My brothers and I would get up and pad, barefoot and in our pajamas, to the living room to watch cartoons. All week we looked forward to seeing what Fred, Wilma, Betty and Barney would be up to. Finally, there was Fred at work at the Bedrock quarry. The quitting time signal would blare and the big moment came when, in unison with Fred and each other, we belted out, “Yabba-dabba-doo”! Then we’d sing the theme song (Flinstones, meet the Flinstones. They’re modern, stone-age family) as we watched them all pile into the car and head to the drive-in theatre.
When we got hungry, we headed to the kitchen for breakfast.

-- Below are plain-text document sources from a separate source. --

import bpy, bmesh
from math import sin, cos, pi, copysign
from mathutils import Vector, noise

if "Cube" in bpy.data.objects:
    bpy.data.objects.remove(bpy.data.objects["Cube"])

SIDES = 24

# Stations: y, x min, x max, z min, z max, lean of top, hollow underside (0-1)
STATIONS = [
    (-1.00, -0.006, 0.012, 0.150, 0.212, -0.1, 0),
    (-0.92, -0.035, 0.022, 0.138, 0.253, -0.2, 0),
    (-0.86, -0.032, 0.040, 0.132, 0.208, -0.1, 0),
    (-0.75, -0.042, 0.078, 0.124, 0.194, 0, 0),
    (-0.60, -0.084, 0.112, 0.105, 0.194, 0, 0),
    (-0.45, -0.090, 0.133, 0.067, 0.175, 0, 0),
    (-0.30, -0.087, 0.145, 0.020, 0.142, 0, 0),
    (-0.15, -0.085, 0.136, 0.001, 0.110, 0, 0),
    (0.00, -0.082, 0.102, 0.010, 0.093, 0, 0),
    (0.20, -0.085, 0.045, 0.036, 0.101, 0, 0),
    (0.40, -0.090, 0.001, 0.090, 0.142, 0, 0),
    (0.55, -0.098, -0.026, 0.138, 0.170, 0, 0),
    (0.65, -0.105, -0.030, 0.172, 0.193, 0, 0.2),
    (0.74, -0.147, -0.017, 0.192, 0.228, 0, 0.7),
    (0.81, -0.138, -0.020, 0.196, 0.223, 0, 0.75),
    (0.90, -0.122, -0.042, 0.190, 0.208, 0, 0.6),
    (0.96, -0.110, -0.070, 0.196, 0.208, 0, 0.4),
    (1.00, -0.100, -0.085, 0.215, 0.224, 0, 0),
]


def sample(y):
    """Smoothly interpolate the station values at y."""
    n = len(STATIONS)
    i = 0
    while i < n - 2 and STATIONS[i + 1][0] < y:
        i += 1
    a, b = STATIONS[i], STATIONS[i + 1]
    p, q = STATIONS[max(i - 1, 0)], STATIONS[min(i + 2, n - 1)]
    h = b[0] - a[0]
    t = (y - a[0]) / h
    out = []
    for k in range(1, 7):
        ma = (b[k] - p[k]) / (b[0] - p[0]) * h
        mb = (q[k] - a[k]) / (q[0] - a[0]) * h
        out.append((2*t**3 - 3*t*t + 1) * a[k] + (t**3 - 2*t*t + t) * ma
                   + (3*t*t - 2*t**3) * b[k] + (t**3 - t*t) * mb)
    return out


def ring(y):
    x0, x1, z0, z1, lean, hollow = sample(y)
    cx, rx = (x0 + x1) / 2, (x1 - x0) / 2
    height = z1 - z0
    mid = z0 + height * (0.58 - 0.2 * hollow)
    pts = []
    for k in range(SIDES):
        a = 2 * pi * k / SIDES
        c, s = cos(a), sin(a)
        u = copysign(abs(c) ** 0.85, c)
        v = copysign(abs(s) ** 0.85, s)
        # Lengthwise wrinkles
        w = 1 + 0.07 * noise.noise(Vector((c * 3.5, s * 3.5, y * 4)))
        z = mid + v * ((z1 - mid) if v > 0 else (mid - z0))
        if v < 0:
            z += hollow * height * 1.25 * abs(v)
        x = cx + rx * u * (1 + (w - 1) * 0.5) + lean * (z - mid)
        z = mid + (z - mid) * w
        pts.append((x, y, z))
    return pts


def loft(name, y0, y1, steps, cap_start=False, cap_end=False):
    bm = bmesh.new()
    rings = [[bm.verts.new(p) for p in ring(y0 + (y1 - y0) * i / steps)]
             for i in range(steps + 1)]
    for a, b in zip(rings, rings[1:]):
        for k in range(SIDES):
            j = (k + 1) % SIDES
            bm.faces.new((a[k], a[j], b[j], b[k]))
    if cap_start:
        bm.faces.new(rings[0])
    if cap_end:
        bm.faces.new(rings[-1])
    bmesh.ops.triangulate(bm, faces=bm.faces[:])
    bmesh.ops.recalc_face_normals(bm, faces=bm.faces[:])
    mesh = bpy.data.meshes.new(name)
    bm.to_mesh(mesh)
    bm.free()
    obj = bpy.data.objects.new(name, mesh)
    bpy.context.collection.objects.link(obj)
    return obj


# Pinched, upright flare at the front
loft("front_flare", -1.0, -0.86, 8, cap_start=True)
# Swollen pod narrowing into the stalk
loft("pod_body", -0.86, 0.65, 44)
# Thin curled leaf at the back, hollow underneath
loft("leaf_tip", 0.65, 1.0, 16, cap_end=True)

We sat at the table, still barefoot and in our pajamas, and watched the milk turn pink (or blue or green) from the Froot Loops cereal floating in our bowls. After breakfast, we could watch more TV, loaf around the house or head outside to find friends.
Somewhere in the intervening years, everything changed. Relaxing and doing nothing went out of fashion. Worse – it was scoffed at. Adults became hard-wired to constantly be “doing” something. The hours in our days were filled from the moment we woke until we hit the pillow again at the end of the day. And not only did we have to be doing something, we had to be the best at it – at least our own personal best. There was no time to contemplate life and no room for mediocrity.
But we still weren’t satisfied. We then inflicted this harried, over-scheduled way of life on our kids. Instead of cartoons, bare feet and pjs, on Saturday mornings they packed their hockey duffle bags, hurried to get to swim lessons or got ready for whatever extracurricular activity was the flavour of the day. Until now.
For much of this year, we’ve been forced to slow down. Many of us are working from home. Gatherings are prohibited. Stores, restaurants, gyms, theatres and other businesses are closed or restricted to essential services. It’s been hard on everyone for one reason or another. But maybe, just maybe, we can rediscover the art of whiling away some of that extra time on our hands by doing exactly what we want to do.
And I realize that what I want to do right now is have a nice mug of coffee – or maybe two – while I read the newspaper at my leisure. So I’m going to head to the kitchen to do just that. How will you spend your Saturday morning?